* What the exercise asks:
Look through the records below for the line with "curve.dimensions = '3D'" and the line with "section = [(ri, x0", then return those lines and all lines between, exactly.

Collected data
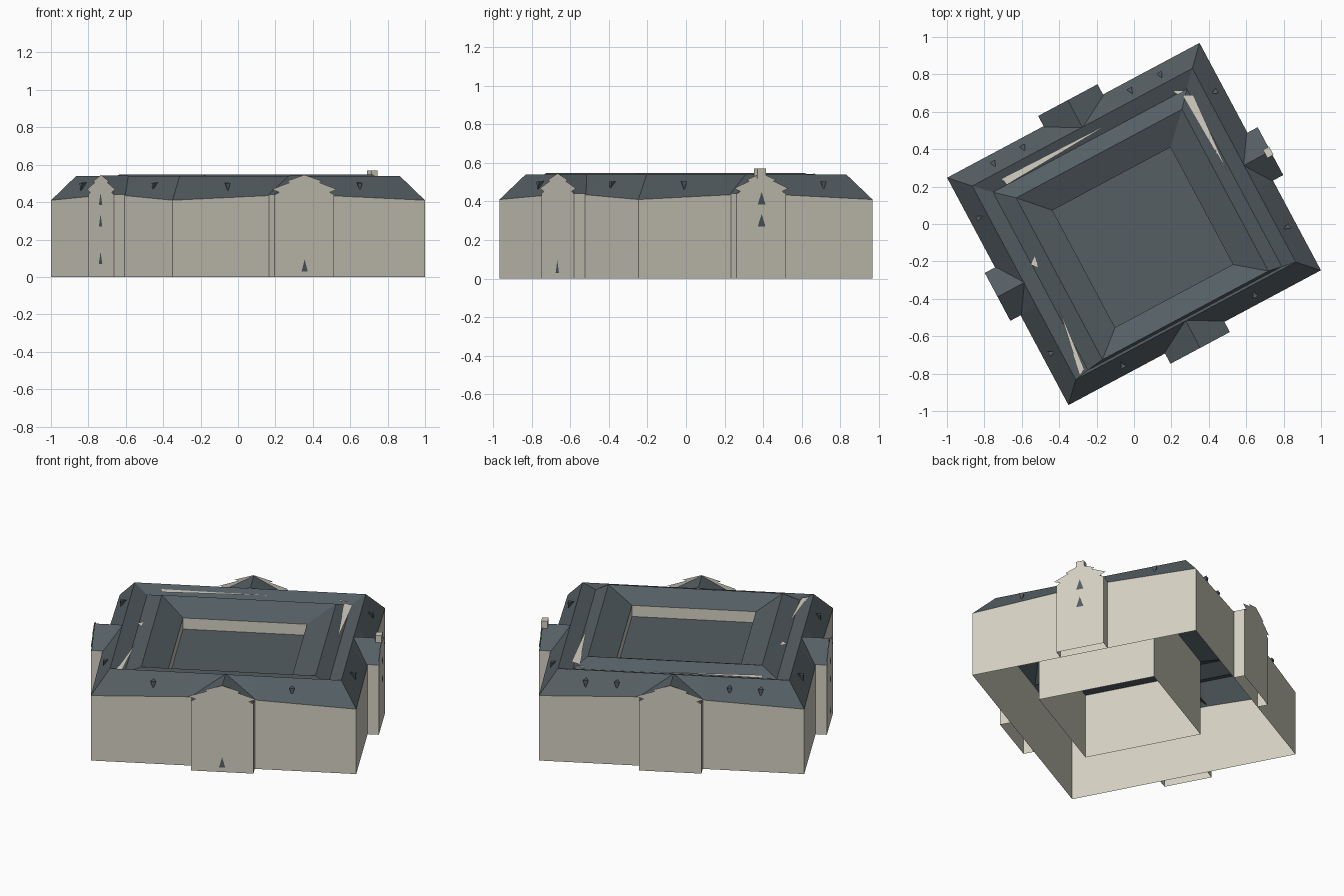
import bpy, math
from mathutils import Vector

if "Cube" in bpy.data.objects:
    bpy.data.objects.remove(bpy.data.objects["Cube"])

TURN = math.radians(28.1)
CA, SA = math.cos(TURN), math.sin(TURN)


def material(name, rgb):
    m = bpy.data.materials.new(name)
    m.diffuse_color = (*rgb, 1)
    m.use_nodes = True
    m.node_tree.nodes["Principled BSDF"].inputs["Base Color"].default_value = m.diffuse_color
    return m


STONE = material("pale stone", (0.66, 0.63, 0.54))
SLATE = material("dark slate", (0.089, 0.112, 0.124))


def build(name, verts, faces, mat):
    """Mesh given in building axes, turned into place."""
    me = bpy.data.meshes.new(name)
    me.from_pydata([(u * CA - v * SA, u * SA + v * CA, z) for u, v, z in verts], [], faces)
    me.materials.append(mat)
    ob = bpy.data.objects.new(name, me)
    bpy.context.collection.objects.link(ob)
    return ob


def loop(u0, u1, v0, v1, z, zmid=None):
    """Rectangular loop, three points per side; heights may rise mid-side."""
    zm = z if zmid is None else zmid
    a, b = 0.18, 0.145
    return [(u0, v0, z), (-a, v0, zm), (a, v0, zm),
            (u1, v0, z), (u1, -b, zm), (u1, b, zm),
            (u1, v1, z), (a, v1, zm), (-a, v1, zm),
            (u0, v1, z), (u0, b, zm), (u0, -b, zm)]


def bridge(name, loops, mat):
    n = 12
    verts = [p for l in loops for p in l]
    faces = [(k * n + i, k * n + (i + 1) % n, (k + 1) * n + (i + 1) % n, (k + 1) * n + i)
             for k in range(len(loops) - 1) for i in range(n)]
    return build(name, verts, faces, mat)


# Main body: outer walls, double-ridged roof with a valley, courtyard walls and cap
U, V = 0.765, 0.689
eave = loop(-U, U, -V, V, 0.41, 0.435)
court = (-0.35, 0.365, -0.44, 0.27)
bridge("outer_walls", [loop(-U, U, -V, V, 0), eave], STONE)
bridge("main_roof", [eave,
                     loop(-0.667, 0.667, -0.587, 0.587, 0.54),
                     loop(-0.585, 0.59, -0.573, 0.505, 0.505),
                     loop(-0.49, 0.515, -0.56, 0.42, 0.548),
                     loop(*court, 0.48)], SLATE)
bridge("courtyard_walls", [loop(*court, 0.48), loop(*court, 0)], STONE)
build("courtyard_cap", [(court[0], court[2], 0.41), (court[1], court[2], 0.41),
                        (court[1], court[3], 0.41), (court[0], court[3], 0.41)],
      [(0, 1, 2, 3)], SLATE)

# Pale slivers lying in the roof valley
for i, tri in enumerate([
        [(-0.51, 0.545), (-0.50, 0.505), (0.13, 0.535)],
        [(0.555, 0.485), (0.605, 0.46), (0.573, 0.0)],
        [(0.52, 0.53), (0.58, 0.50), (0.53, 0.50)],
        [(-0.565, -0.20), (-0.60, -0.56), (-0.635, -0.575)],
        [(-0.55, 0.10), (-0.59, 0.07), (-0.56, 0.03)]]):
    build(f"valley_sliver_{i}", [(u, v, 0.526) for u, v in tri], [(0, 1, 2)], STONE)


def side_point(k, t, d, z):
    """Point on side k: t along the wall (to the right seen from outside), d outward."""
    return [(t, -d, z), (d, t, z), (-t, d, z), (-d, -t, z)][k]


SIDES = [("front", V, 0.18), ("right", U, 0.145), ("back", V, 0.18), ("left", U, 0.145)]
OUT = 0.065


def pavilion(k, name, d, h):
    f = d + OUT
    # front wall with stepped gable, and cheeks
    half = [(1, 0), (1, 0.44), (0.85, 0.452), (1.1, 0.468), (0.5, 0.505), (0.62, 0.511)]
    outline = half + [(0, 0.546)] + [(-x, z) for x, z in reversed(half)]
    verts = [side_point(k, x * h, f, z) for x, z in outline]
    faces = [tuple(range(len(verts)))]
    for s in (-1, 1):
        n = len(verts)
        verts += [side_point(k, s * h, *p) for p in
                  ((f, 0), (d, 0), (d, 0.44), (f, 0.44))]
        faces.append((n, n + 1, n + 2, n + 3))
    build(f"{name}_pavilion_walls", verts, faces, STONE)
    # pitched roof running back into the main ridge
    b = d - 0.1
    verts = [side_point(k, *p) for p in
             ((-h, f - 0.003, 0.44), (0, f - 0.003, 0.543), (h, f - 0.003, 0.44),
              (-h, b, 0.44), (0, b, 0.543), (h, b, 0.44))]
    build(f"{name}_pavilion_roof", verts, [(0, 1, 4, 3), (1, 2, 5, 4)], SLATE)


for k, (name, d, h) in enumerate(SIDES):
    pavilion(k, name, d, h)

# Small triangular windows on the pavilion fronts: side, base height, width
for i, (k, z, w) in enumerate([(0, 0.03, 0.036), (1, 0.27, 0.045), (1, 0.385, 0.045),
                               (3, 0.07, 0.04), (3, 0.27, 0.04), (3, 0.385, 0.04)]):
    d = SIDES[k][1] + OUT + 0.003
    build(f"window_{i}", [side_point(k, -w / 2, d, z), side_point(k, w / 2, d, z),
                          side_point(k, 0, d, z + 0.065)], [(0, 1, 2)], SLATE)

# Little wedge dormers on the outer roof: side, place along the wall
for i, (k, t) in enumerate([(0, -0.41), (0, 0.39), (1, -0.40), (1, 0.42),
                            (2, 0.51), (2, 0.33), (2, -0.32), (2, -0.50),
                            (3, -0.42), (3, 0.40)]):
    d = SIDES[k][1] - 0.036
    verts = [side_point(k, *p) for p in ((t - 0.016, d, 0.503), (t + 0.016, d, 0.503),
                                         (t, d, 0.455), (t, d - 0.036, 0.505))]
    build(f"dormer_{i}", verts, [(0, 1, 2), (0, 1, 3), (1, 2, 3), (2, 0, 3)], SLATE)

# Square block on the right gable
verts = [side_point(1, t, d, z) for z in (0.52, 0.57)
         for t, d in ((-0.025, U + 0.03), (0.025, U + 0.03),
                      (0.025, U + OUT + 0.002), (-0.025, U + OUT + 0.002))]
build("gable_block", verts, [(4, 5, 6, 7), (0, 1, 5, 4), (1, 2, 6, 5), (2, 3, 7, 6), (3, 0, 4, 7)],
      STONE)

---

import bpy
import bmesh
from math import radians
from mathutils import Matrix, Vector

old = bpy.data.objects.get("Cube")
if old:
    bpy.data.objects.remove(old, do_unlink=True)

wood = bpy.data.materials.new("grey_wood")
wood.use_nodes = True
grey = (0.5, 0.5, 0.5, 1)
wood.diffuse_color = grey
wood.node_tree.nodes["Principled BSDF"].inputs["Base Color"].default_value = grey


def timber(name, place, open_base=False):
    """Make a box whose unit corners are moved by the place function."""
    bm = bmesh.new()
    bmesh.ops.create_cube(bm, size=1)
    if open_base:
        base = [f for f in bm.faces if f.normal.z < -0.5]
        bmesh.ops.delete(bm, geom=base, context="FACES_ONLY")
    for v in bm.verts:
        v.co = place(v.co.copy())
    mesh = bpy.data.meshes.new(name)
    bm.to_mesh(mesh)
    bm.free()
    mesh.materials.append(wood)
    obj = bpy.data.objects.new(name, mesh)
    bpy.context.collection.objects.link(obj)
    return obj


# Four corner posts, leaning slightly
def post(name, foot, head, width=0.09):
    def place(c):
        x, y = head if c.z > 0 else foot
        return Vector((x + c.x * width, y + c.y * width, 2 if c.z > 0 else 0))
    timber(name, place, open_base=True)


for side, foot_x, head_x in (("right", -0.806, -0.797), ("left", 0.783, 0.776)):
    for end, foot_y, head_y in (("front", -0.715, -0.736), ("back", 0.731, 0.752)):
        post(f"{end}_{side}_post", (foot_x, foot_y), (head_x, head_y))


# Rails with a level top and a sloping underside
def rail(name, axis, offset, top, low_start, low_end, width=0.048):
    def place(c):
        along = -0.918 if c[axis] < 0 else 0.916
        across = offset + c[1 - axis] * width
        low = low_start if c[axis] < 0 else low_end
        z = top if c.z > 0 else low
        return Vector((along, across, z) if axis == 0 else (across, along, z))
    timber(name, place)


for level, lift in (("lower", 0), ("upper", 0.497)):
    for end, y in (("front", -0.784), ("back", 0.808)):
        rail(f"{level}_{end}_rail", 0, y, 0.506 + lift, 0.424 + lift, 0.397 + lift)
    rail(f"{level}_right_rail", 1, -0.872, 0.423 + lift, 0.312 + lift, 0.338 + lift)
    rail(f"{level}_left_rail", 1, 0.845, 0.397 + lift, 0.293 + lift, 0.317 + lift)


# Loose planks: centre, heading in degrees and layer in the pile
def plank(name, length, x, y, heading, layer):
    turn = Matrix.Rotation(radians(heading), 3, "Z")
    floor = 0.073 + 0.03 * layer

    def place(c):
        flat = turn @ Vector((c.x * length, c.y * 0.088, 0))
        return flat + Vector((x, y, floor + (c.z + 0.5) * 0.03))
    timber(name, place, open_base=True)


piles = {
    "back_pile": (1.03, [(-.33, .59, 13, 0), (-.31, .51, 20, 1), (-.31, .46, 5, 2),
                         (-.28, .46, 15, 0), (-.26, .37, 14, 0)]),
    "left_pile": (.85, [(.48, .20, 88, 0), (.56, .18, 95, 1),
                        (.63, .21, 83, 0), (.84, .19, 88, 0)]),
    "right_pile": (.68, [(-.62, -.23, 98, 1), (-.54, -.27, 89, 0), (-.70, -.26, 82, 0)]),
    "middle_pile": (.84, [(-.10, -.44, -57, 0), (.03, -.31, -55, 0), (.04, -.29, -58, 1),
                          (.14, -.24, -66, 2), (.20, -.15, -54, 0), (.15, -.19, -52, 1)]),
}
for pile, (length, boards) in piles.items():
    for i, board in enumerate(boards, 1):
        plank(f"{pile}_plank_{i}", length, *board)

* * *

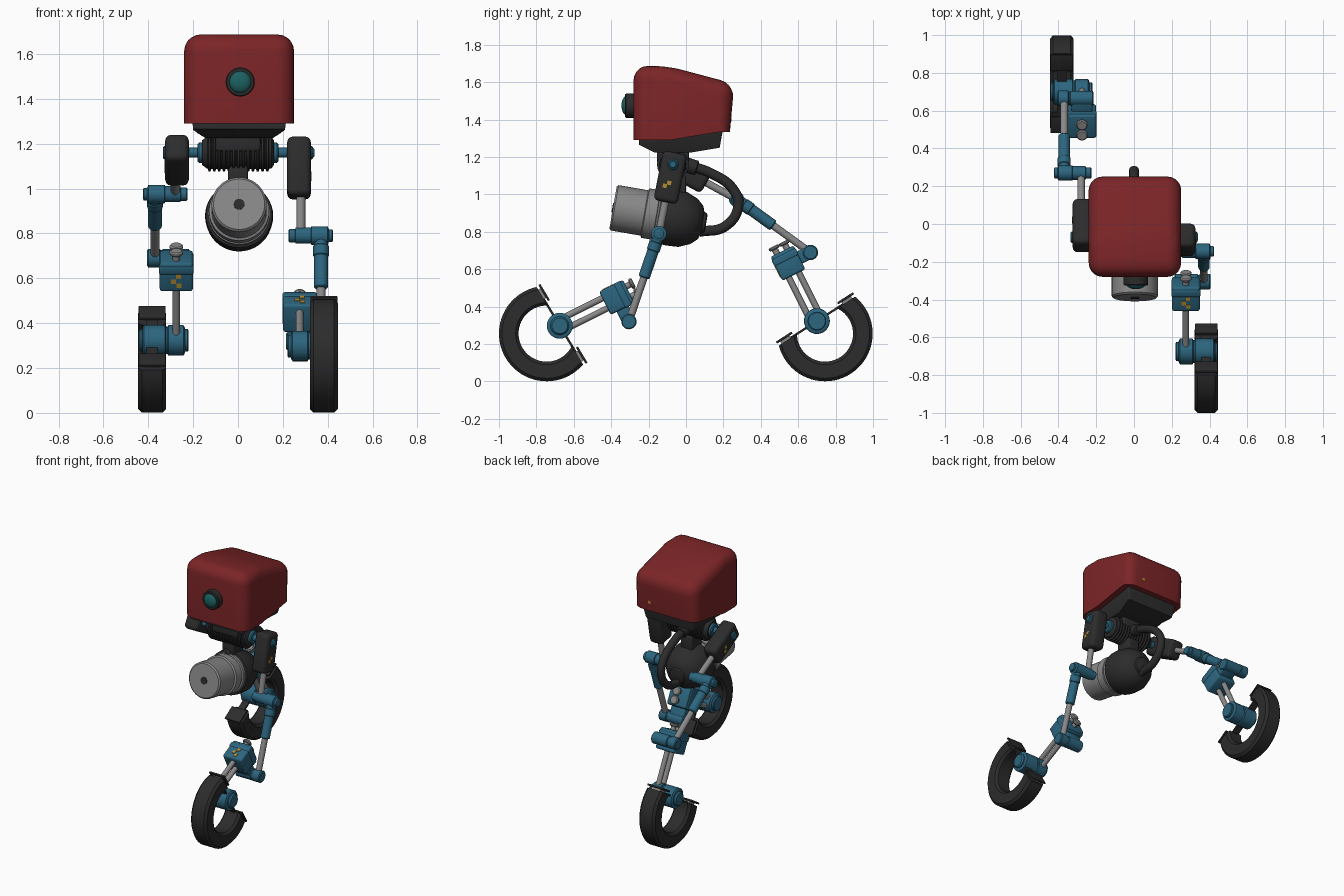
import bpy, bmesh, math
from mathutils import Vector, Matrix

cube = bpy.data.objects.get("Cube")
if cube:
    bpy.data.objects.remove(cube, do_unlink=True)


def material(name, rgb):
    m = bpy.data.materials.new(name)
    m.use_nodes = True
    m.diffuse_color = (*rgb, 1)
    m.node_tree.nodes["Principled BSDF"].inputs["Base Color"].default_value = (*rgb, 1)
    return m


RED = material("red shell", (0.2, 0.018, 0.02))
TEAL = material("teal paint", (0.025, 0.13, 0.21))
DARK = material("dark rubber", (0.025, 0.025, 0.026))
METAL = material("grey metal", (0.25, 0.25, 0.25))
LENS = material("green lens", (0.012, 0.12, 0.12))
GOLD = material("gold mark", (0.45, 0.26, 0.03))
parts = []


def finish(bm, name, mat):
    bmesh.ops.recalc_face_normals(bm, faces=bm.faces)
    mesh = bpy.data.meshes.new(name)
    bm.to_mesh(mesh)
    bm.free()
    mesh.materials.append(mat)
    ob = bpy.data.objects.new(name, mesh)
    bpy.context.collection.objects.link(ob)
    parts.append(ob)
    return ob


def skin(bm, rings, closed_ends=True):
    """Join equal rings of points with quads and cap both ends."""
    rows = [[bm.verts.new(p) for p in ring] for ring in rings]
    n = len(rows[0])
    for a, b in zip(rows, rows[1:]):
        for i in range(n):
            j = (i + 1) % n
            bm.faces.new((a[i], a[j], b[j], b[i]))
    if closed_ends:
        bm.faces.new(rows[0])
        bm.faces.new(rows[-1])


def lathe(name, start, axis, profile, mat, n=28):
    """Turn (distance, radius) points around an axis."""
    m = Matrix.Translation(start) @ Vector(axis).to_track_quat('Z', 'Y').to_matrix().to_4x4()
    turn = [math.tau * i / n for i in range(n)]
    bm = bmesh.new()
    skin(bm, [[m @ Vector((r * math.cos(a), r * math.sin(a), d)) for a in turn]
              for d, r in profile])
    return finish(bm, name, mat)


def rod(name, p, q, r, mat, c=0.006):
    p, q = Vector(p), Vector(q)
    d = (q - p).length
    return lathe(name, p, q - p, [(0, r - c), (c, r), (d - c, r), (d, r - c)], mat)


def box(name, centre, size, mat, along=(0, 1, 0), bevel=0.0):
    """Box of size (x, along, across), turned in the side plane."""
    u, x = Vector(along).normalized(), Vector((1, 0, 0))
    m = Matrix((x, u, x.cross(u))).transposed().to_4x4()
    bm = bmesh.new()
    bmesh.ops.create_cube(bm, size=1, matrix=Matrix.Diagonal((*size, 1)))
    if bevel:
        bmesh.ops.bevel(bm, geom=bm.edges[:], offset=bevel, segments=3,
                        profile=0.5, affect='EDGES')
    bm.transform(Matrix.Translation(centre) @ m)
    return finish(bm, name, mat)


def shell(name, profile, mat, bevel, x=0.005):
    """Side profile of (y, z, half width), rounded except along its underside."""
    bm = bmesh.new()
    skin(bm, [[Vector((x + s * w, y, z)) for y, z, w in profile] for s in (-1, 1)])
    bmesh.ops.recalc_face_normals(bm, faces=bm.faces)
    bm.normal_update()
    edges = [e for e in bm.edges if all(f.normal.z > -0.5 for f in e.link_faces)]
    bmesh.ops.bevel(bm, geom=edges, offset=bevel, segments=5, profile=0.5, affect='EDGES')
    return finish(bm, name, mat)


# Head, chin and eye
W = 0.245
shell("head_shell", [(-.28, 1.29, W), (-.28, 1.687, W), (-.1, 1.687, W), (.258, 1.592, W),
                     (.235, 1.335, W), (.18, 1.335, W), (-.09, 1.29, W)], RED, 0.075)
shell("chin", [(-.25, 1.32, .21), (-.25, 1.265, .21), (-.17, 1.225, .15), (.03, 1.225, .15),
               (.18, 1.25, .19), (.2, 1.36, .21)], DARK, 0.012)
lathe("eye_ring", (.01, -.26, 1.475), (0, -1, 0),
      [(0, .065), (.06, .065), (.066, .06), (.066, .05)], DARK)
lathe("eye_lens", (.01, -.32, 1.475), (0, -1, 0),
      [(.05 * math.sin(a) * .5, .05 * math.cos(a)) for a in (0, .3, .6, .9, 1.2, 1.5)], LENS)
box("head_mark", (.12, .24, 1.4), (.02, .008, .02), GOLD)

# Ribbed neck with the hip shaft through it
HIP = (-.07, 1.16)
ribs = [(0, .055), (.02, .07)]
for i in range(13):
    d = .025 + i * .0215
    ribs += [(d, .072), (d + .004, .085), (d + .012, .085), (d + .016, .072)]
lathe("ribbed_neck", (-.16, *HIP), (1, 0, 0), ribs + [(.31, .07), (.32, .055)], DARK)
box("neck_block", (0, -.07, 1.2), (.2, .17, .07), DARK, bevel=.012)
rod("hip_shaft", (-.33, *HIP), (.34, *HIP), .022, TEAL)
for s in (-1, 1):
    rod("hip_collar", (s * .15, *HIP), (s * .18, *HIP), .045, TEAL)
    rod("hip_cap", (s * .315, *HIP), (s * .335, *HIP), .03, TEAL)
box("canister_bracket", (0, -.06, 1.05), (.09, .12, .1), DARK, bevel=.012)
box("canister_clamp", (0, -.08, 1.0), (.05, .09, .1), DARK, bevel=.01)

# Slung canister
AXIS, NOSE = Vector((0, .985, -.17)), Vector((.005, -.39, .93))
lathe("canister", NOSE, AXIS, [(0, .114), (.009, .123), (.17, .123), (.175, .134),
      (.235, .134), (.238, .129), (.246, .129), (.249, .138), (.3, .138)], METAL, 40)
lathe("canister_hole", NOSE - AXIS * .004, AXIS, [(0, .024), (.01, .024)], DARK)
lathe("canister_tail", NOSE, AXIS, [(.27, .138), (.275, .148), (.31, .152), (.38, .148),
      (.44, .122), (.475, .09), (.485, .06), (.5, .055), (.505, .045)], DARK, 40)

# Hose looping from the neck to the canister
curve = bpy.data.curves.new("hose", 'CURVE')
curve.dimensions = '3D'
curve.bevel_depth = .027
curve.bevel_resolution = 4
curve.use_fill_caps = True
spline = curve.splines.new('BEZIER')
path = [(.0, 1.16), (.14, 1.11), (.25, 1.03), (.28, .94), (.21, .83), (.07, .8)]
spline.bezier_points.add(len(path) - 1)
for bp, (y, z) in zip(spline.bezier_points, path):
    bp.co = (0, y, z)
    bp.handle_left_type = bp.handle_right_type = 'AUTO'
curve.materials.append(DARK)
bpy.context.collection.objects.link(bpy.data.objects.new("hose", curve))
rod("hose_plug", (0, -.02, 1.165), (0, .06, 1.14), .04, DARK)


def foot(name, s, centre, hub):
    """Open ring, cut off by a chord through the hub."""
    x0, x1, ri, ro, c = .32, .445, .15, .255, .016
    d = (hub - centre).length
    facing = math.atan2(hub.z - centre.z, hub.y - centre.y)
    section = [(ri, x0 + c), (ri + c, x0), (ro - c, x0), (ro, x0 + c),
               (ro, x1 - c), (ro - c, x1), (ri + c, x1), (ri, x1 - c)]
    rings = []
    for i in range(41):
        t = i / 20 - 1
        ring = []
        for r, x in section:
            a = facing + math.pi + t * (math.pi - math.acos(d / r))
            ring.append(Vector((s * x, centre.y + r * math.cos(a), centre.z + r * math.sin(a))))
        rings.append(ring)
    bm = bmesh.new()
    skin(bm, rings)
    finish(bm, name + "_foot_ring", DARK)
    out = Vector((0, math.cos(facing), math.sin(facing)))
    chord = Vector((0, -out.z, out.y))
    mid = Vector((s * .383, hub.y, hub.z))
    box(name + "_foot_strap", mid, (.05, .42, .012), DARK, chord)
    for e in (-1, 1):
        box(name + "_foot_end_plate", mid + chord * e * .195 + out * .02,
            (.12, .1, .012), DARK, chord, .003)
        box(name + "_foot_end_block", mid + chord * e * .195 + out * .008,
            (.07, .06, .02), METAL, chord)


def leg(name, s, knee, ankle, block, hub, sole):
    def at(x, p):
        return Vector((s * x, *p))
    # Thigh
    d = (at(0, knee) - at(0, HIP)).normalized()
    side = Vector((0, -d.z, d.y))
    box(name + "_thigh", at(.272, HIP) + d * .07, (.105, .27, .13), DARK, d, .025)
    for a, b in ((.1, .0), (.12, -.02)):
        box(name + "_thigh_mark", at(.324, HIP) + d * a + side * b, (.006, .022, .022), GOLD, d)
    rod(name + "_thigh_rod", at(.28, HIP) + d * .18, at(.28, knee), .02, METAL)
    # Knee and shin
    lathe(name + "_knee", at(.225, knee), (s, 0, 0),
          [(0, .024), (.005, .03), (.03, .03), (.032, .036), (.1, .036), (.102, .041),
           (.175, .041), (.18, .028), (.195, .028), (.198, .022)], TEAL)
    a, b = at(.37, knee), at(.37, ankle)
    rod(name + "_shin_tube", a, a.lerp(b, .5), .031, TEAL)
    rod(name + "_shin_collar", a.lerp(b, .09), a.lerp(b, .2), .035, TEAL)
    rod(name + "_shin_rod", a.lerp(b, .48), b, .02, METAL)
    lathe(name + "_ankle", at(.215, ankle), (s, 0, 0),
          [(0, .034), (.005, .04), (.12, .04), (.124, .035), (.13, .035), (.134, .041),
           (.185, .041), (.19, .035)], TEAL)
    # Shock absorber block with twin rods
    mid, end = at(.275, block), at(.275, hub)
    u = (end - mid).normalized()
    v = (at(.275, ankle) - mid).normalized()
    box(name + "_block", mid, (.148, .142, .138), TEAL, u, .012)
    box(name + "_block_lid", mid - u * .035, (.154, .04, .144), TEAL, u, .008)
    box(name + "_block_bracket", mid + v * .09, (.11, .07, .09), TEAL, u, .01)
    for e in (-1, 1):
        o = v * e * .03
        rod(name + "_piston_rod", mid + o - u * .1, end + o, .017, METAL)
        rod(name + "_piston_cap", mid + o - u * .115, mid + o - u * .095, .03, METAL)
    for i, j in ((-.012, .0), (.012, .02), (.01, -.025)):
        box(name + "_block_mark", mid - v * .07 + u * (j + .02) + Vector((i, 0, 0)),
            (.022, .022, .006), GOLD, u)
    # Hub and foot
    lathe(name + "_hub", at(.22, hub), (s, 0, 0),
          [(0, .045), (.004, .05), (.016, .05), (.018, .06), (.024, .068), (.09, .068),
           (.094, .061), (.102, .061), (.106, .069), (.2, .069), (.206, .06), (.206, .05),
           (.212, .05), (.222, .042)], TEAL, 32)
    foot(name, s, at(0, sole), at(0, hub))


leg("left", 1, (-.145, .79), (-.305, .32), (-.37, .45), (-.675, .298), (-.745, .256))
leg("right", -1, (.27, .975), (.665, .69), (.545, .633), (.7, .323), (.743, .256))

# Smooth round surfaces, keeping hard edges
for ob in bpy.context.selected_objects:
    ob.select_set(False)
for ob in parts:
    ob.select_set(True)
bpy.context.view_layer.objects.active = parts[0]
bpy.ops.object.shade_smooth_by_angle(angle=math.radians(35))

* Answer box:
curve.dimensions = '3D'
curve.bevel_depth = .027
curve.bevel_resolution = 4
curve.use_fill_caps = True
spline = curve.splines.new('BEZIER')
path = [(.0, 1.16), (.14, 1.11), (.25, 1.03), (.28, .94), (.21, .83), (.07, .8)]
spline.bezier_points.add(len(path) - 1)
for bp, (y, z) in zip(spline.bezier_points, path):
    bp.co = (0, y, z)
    bp.handle_left_type = bp.handle_right_type = 'AUTO'
curve.materials.append(DARK)
bpy.context.collection.objects.link(bpy.data.objects.new("hose", curve))
rod("hose_plug", (0, -.02, 1.165), (0, .06, 1.14), .04, DARK)


def foot(name, s, centre, hub):
    """Open ring, cut off by a chord through the hub."""
    x0, x1, ri, ro, c = .32, .445, .15, .255, .016
    d = (hub - centre).length
    facing = math.atan2(hub.z - centre.z, hub.y - centre.y)
    section = [(ri, x0 + c), (ri + c, x0), (ro - c, x0), (ro, x0 + c),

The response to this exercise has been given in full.